© 2004 Andy Curry All Rights Reserved
If you ever rode a horse that would stop and refuse to go forward then you would know how absolutely annoying it is.
Why do they stop? Because that's their reaction to a worrisome or unpleasant situation. Even nervous and timid horses can stake themselves to ground because they are apprehensive about leaving herd or barn.
What other reasons are there for napping? One is horse simply doesn't know what to do. They'd rather stop and stand than move forward. If your horse naps in a place he's familiar with (ie. your home area) then you should check your tack for things like a bad fitting saddle. The pain could finally become unbearable and horse simply won't move.
Often, horses will react to bad fitting tack by rearing or bucking. So when tack is bad fitting, napping is a pretty good alternative compared to rearing or bucking.
Another place a horse may nap is riding around an unfamiliar area. If he naps during this then it's likely he's doing it out of fear. The same can be true if he sees unfamiliar objects.

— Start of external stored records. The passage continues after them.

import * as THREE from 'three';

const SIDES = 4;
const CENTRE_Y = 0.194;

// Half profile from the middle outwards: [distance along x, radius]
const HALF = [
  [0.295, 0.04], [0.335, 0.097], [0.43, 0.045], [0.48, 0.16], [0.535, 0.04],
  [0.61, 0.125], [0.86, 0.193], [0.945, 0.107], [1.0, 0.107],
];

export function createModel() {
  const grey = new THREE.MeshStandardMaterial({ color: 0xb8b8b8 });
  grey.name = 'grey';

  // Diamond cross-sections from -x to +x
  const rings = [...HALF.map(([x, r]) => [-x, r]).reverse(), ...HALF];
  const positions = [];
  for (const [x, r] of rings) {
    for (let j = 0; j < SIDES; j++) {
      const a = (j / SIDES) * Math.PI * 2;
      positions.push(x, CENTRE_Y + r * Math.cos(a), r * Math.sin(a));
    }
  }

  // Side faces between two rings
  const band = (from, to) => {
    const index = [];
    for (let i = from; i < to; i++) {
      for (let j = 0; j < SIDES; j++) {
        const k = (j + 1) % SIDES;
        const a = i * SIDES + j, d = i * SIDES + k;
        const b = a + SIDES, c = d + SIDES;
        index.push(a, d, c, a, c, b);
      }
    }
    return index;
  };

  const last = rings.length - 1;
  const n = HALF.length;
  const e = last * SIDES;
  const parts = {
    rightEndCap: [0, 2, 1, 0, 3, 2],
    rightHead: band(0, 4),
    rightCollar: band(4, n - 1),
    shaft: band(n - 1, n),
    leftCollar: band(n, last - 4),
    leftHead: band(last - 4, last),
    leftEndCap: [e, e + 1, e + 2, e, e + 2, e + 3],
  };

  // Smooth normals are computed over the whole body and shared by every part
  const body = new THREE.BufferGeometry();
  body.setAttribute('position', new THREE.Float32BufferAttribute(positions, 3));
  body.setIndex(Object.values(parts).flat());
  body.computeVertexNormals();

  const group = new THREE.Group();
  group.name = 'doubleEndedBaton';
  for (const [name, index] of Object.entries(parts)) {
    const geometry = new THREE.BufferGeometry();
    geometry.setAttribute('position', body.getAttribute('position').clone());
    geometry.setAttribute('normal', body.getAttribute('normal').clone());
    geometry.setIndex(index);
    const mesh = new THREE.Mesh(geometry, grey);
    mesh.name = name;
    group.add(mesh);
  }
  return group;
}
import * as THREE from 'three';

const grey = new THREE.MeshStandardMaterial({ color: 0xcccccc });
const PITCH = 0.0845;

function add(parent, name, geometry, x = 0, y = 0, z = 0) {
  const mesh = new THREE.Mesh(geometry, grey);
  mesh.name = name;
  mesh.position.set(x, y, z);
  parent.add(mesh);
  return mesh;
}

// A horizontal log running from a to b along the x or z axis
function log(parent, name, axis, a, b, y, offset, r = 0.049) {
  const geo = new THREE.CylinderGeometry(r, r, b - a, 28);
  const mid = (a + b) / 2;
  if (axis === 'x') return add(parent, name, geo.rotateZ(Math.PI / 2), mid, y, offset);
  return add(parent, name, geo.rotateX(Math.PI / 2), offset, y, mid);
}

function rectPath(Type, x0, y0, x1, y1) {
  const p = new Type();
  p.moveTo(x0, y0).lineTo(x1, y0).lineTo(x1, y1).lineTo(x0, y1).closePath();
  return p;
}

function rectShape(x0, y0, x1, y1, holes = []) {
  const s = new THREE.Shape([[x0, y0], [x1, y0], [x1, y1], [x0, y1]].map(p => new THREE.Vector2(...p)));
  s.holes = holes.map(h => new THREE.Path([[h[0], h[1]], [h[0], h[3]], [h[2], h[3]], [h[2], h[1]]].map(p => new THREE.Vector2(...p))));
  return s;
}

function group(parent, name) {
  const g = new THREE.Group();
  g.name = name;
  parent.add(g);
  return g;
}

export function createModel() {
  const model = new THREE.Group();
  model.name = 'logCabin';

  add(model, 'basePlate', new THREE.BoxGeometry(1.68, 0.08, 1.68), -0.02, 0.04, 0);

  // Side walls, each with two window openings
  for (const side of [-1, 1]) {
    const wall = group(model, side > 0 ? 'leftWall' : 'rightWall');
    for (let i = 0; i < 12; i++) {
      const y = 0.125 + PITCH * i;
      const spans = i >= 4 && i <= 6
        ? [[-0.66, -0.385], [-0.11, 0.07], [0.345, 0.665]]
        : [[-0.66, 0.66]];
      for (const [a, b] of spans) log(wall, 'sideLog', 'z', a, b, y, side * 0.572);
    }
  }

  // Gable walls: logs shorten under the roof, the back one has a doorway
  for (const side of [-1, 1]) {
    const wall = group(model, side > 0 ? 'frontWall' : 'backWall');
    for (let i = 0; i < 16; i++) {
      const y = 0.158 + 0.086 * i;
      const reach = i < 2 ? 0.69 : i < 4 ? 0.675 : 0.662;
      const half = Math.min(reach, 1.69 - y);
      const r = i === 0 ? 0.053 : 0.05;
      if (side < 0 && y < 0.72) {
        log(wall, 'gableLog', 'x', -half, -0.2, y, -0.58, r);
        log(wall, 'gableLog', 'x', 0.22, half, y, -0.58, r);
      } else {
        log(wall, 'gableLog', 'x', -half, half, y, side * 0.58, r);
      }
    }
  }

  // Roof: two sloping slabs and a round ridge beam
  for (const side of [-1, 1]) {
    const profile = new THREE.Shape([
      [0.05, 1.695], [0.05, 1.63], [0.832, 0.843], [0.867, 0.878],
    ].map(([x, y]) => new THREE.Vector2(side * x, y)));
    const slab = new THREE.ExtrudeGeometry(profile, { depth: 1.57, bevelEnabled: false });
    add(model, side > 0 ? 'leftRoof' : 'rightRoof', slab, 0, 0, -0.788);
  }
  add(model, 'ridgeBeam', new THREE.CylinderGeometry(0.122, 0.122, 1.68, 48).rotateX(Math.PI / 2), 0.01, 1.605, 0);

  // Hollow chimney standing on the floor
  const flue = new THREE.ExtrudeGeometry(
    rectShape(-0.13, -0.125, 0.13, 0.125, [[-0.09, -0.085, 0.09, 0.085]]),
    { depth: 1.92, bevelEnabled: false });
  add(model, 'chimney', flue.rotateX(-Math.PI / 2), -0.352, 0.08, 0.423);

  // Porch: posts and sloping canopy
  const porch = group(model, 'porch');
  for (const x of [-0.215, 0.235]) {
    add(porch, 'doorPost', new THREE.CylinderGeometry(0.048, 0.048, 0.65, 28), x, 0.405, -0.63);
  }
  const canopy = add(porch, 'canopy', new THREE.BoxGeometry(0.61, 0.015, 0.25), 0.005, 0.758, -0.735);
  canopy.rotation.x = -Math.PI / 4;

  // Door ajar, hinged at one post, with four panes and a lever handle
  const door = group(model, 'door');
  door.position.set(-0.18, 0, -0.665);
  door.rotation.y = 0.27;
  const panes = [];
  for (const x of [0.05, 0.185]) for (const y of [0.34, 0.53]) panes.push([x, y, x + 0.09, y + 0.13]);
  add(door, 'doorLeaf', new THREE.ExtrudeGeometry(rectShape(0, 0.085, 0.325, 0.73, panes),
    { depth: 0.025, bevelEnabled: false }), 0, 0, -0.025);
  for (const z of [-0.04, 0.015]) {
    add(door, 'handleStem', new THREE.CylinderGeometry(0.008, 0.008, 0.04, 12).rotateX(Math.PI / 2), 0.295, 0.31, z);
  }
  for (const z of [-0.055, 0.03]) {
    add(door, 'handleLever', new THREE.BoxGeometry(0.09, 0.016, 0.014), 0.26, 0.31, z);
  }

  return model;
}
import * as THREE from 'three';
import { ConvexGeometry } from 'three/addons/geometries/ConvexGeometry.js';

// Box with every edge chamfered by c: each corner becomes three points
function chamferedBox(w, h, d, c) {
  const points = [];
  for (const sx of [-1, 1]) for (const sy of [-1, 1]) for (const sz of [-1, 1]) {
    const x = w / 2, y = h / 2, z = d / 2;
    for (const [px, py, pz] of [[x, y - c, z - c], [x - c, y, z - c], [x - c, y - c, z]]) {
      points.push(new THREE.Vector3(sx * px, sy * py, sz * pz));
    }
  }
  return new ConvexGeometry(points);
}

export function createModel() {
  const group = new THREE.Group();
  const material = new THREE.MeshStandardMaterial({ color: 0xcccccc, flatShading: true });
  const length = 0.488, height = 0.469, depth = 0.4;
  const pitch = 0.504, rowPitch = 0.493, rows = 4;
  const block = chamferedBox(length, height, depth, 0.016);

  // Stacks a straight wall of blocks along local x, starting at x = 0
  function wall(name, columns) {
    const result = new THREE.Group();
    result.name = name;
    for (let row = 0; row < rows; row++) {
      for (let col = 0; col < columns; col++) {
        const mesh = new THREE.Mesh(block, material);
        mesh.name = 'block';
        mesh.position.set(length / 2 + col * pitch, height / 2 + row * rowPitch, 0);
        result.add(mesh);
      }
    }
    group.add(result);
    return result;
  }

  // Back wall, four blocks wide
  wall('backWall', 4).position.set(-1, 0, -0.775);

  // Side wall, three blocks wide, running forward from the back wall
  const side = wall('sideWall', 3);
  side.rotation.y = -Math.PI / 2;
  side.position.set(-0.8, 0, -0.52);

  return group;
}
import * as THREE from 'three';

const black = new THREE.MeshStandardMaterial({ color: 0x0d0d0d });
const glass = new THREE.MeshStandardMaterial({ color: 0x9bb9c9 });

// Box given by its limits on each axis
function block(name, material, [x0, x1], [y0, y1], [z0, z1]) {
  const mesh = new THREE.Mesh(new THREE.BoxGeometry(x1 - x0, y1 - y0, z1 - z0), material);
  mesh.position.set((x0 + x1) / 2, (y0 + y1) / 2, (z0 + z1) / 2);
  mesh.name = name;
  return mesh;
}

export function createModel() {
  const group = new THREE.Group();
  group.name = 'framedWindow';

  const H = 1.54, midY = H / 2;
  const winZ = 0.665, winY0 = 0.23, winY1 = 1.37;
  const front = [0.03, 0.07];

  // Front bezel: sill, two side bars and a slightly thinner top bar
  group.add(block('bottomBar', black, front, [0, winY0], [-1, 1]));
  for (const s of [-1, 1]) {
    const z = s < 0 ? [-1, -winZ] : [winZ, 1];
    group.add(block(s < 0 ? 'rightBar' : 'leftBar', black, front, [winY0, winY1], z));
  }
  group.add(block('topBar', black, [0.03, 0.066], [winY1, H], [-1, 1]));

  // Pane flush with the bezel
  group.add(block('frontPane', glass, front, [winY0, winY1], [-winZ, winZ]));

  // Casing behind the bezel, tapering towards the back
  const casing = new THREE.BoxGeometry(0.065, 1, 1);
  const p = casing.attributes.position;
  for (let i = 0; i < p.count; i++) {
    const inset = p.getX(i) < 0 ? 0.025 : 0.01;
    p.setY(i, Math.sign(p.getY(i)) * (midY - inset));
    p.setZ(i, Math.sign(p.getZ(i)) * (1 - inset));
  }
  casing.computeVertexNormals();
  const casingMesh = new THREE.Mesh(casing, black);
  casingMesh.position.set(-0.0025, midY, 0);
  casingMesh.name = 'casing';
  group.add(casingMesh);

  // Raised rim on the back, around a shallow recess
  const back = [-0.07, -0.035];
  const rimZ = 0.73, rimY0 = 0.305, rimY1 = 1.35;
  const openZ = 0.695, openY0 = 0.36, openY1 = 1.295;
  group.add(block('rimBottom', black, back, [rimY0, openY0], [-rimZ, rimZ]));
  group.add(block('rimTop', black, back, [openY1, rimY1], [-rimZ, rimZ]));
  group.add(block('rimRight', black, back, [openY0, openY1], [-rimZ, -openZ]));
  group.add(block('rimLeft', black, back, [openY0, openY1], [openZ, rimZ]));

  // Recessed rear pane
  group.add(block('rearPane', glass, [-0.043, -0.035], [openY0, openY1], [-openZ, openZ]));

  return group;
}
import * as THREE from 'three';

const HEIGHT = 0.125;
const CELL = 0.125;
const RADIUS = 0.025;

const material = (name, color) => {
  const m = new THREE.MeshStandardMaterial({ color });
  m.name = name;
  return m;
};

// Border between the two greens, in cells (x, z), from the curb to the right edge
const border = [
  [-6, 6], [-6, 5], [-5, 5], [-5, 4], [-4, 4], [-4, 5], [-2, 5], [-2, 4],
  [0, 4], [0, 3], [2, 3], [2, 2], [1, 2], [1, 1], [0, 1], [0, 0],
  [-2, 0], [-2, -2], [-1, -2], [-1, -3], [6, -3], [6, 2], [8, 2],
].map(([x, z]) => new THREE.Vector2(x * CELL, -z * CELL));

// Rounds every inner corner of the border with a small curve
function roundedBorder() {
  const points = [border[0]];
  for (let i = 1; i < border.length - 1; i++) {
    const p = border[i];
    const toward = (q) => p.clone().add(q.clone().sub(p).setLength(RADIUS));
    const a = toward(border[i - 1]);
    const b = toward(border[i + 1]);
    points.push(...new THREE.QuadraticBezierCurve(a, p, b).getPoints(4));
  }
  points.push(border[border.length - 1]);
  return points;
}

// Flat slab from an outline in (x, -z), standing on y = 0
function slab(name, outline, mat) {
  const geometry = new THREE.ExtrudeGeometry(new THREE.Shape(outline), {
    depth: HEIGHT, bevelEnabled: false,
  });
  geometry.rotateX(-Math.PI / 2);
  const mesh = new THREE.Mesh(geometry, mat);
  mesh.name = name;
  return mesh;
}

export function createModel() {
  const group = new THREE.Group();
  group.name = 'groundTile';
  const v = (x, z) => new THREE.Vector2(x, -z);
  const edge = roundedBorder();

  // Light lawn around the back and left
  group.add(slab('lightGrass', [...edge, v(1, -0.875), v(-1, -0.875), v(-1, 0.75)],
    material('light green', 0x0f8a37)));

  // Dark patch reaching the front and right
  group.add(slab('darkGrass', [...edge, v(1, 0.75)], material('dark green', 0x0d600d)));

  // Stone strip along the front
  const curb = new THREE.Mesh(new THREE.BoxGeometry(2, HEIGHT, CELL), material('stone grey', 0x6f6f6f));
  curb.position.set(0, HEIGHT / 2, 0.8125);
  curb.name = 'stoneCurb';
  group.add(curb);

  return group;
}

A secret tip about nappers is to closely observe where they're napping. If you find they get nappy around certain things then you might spot a pattern. For instance, every time your horse rides by a hay tarp and he stops then that is likely your culprit. But it could be lots of different things. It could be bushes. Trees. Dog pens. Etc.
When trying to solve napping from fear, you should take approach when working with a spooking horse. A horse that spooks needs to be treated kindly. He shouldn't be forced into stepping over his "fear boundary". You have to talk to them, pet them, and be patient.
It just so happens that this is one of easiest and most effective ways to solve napping problem. The tradeoff is that it also takes most time. But so what? Horse training is about patience.